*** The data ***

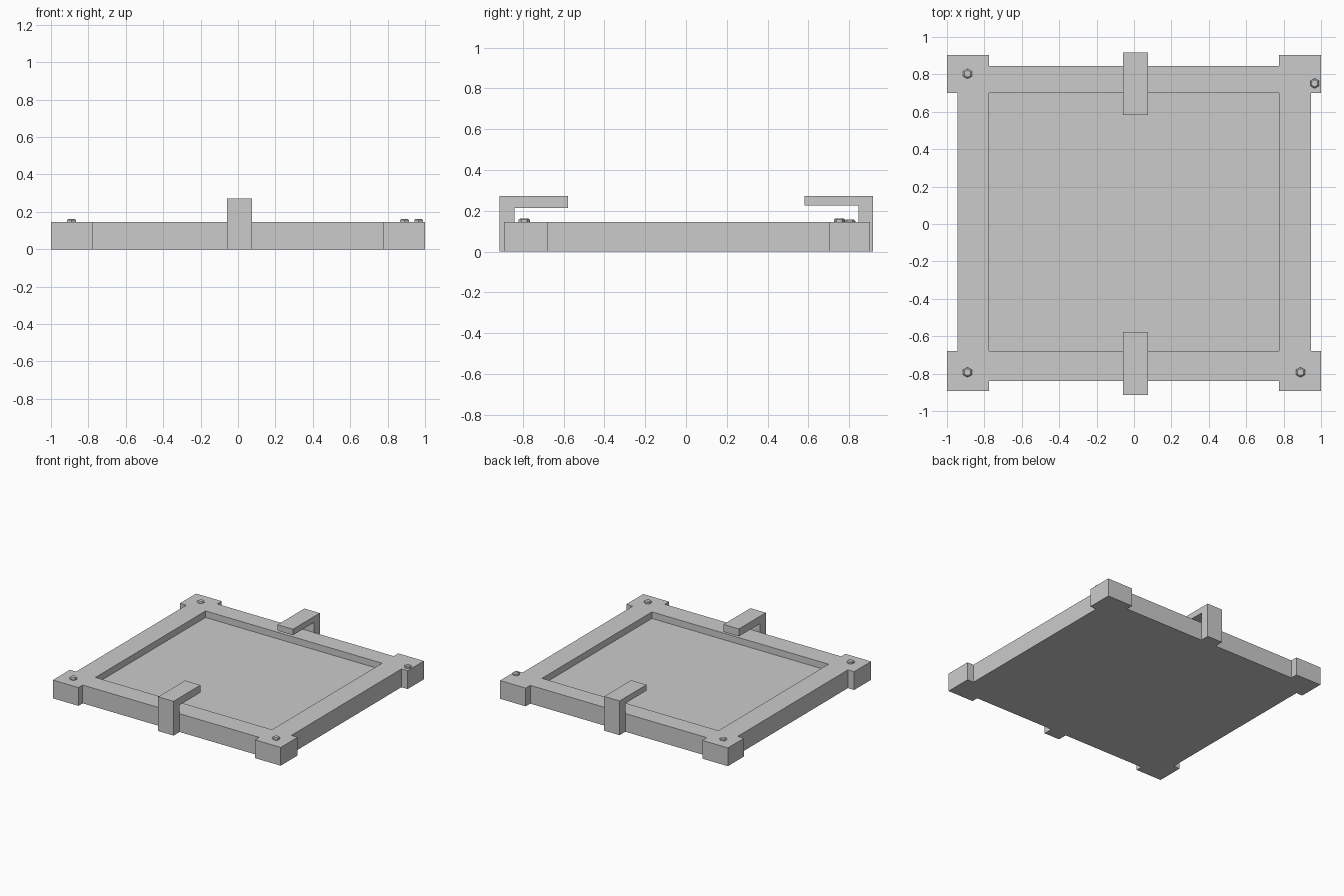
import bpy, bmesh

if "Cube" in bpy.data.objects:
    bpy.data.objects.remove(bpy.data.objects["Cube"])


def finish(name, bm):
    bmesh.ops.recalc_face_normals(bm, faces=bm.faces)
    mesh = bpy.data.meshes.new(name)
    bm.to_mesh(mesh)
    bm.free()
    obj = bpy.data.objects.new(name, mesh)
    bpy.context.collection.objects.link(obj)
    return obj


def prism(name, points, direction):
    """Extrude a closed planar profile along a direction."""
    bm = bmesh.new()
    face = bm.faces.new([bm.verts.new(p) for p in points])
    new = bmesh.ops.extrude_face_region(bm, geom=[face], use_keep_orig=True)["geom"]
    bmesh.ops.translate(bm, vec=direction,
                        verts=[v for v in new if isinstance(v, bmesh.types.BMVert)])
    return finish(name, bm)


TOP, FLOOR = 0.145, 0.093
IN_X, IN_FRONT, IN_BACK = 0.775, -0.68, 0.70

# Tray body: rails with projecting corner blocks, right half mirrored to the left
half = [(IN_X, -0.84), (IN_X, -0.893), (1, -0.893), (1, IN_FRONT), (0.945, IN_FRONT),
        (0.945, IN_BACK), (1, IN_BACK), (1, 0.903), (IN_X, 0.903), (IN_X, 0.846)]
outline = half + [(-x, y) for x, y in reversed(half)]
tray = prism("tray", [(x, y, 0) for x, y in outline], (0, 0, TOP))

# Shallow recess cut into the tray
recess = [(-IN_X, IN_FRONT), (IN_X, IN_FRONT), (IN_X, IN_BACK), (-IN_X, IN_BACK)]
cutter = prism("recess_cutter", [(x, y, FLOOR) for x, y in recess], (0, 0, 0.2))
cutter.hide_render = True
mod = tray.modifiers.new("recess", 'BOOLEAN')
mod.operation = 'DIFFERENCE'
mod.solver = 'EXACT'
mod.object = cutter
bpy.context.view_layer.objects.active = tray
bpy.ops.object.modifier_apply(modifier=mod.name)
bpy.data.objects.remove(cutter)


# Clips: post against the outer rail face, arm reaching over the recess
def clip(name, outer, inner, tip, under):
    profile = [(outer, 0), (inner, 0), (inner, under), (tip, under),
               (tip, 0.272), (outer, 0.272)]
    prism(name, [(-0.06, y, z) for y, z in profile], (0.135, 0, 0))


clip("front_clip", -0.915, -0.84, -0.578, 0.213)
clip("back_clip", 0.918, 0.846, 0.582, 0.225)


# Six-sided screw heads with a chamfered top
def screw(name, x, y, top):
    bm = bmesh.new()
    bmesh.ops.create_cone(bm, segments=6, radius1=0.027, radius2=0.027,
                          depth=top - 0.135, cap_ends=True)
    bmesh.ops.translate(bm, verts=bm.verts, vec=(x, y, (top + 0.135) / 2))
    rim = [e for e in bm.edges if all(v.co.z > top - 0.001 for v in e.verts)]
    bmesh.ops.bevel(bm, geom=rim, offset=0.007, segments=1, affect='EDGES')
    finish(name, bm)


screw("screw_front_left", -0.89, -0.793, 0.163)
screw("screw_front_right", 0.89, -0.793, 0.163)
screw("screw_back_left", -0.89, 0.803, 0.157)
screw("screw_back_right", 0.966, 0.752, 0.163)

*** End of The data ***

Go through the entries above and copy out every line that includes the word "with".

# Tray body: rails with projecting corner blocks, right half mirrored to the left
# Six-sided screw heads with a chamfered top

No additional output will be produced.